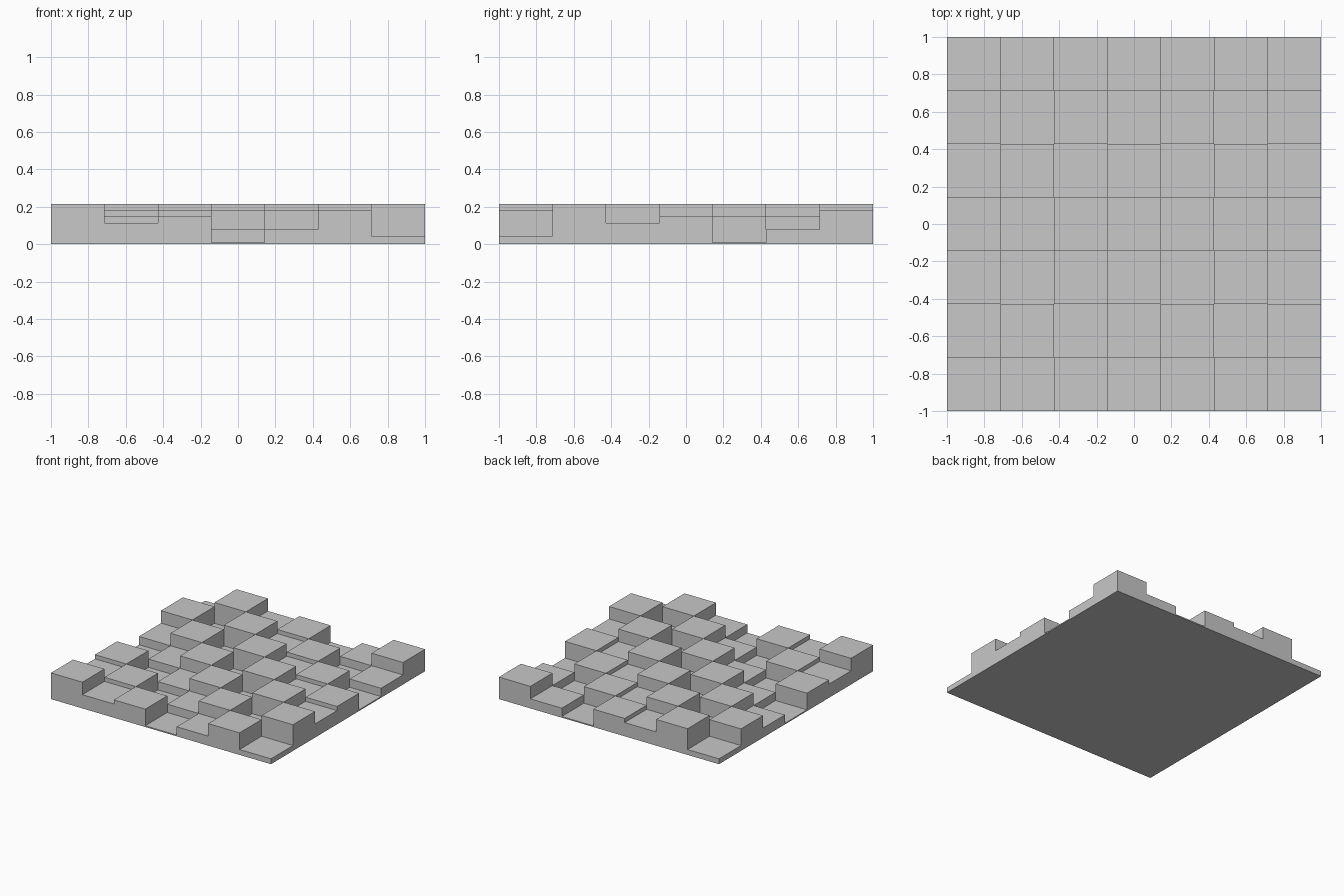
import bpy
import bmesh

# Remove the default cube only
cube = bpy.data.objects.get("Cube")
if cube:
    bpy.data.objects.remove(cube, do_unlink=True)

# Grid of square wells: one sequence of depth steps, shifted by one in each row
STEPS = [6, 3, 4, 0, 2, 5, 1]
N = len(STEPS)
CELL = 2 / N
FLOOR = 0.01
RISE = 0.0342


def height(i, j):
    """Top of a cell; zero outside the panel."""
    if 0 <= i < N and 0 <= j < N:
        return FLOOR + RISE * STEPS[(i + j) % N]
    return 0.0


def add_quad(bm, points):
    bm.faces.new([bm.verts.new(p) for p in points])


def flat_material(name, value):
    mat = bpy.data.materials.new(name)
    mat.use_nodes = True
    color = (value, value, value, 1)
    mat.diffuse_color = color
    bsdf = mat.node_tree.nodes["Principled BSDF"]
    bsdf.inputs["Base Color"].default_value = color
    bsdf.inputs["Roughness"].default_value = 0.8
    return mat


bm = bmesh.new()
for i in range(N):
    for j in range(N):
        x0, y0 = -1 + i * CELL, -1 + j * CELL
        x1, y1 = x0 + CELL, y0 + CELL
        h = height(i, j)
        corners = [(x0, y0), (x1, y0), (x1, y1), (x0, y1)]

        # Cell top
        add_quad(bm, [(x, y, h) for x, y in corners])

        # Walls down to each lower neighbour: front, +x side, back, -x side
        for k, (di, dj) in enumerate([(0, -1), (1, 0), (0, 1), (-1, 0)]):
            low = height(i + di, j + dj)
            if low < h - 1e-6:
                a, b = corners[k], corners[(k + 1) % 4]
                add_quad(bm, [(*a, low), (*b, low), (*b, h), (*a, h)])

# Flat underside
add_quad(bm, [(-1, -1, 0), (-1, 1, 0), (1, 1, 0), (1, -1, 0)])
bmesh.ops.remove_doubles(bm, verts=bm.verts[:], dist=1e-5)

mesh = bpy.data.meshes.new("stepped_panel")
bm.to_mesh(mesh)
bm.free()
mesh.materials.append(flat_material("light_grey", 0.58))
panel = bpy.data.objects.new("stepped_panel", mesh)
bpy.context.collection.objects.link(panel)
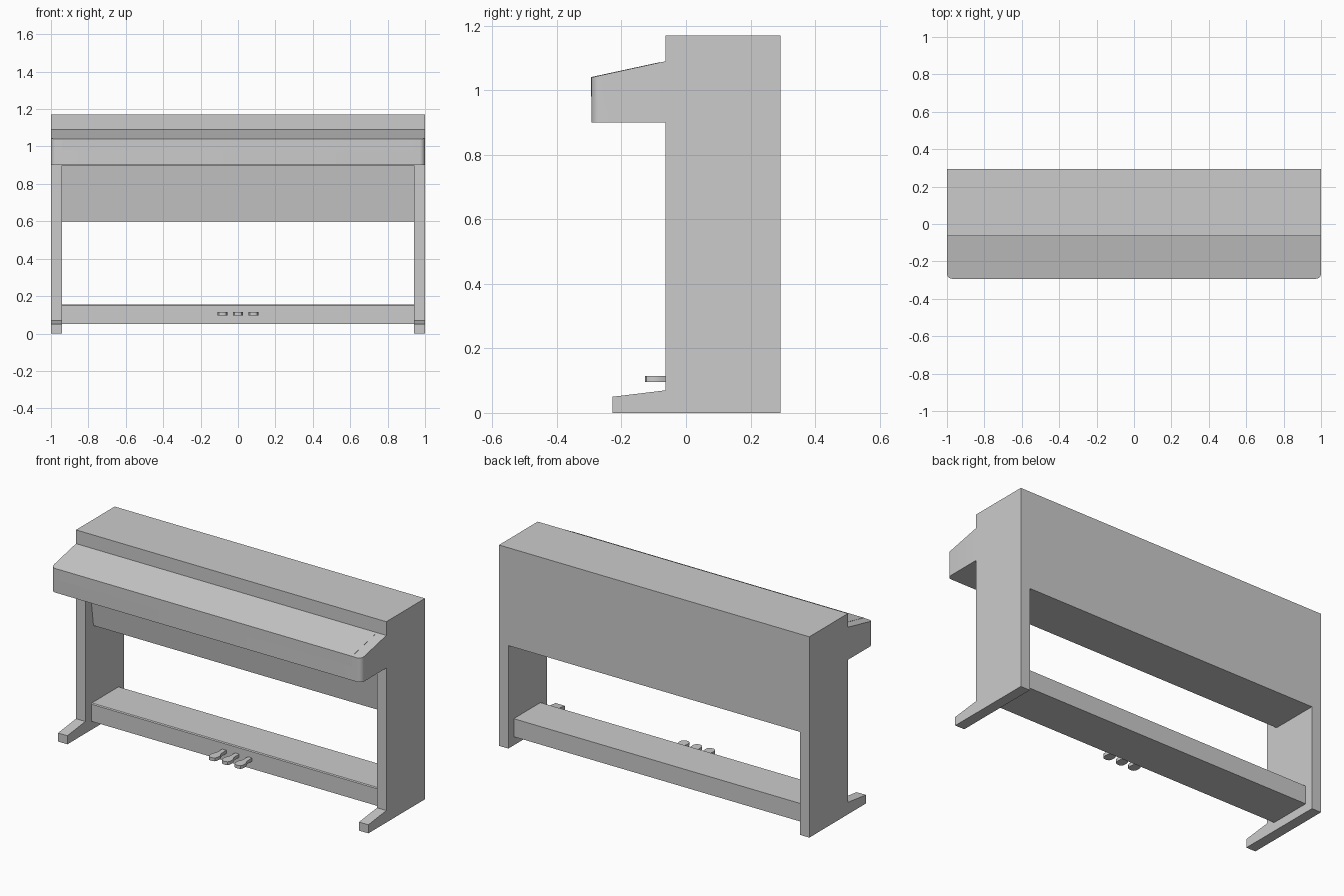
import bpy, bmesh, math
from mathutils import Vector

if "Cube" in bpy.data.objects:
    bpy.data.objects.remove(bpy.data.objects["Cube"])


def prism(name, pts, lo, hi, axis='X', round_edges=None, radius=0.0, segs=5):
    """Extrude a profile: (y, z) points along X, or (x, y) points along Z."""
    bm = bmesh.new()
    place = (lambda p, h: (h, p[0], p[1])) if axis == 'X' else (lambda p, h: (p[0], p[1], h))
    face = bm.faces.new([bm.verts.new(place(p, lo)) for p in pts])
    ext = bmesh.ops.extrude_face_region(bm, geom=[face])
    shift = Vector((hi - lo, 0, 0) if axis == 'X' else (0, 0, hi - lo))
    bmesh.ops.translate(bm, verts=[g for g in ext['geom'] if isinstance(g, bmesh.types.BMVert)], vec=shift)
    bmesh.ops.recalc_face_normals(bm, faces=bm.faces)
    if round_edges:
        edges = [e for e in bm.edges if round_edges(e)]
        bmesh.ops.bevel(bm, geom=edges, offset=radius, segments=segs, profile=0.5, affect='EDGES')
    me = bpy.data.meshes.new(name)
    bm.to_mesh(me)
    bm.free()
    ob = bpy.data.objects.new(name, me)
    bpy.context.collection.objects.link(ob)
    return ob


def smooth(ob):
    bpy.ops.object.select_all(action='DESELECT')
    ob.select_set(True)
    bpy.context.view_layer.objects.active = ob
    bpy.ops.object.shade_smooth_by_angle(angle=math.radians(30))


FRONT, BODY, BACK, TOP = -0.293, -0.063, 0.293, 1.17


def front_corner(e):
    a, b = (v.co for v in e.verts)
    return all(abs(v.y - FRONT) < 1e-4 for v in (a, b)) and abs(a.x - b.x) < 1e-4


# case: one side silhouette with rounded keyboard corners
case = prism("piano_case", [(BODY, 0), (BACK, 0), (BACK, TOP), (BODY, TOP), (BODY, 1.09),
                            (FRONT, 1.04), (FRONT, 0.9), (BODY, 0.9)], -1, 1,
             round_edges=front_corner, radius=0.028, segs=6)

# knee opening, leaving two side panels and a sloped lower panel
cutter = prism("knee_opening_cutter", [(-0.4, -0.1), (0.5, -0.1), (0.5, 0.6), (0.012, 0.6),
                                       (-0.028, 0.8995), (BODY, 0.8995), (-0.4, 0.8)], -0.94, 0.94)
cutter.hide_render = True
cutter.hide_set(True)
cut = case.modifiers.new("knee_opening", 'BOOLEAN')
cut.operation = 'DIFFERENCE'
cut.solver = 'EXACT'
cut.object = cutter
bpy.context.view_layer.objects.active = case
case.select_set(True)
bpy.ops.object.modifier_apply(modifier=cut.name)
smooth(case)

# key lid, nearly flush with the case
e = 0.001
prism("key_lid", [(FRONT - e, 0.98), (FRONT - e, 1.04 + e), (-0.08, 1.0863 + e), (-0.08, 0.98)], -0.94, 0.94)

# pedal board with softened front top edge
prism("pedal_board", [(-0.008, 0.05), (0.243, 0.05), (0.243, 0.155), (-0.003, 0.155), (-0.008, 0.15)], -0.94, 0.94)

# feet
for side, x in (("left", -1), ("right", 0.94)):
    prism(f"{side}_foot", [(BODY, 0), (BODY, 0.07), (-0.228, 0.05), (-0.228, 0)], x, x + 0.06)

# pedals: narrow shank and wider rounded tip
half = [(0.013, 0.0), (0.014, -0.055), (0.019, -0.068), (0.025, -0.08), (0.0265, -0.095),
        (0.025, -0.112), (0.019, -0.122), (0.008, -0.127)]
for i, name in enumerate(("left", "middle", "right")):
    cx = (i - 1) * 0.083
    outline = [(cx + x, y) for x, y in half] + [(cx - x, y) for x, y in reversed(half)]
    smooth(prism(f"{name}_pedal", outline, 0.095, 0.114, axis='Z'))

----

**EXERCISE REQUIREMENTS**
Copy each line above that contains the string "True".

**RESULT**
    bpy.data.objects.remove(cube, do_unlink=True)
    mat.use_nodes = True
    ob.select_set(True)
cutter.hide_render = True
cutter.hide_set(True)
case.select_set(True)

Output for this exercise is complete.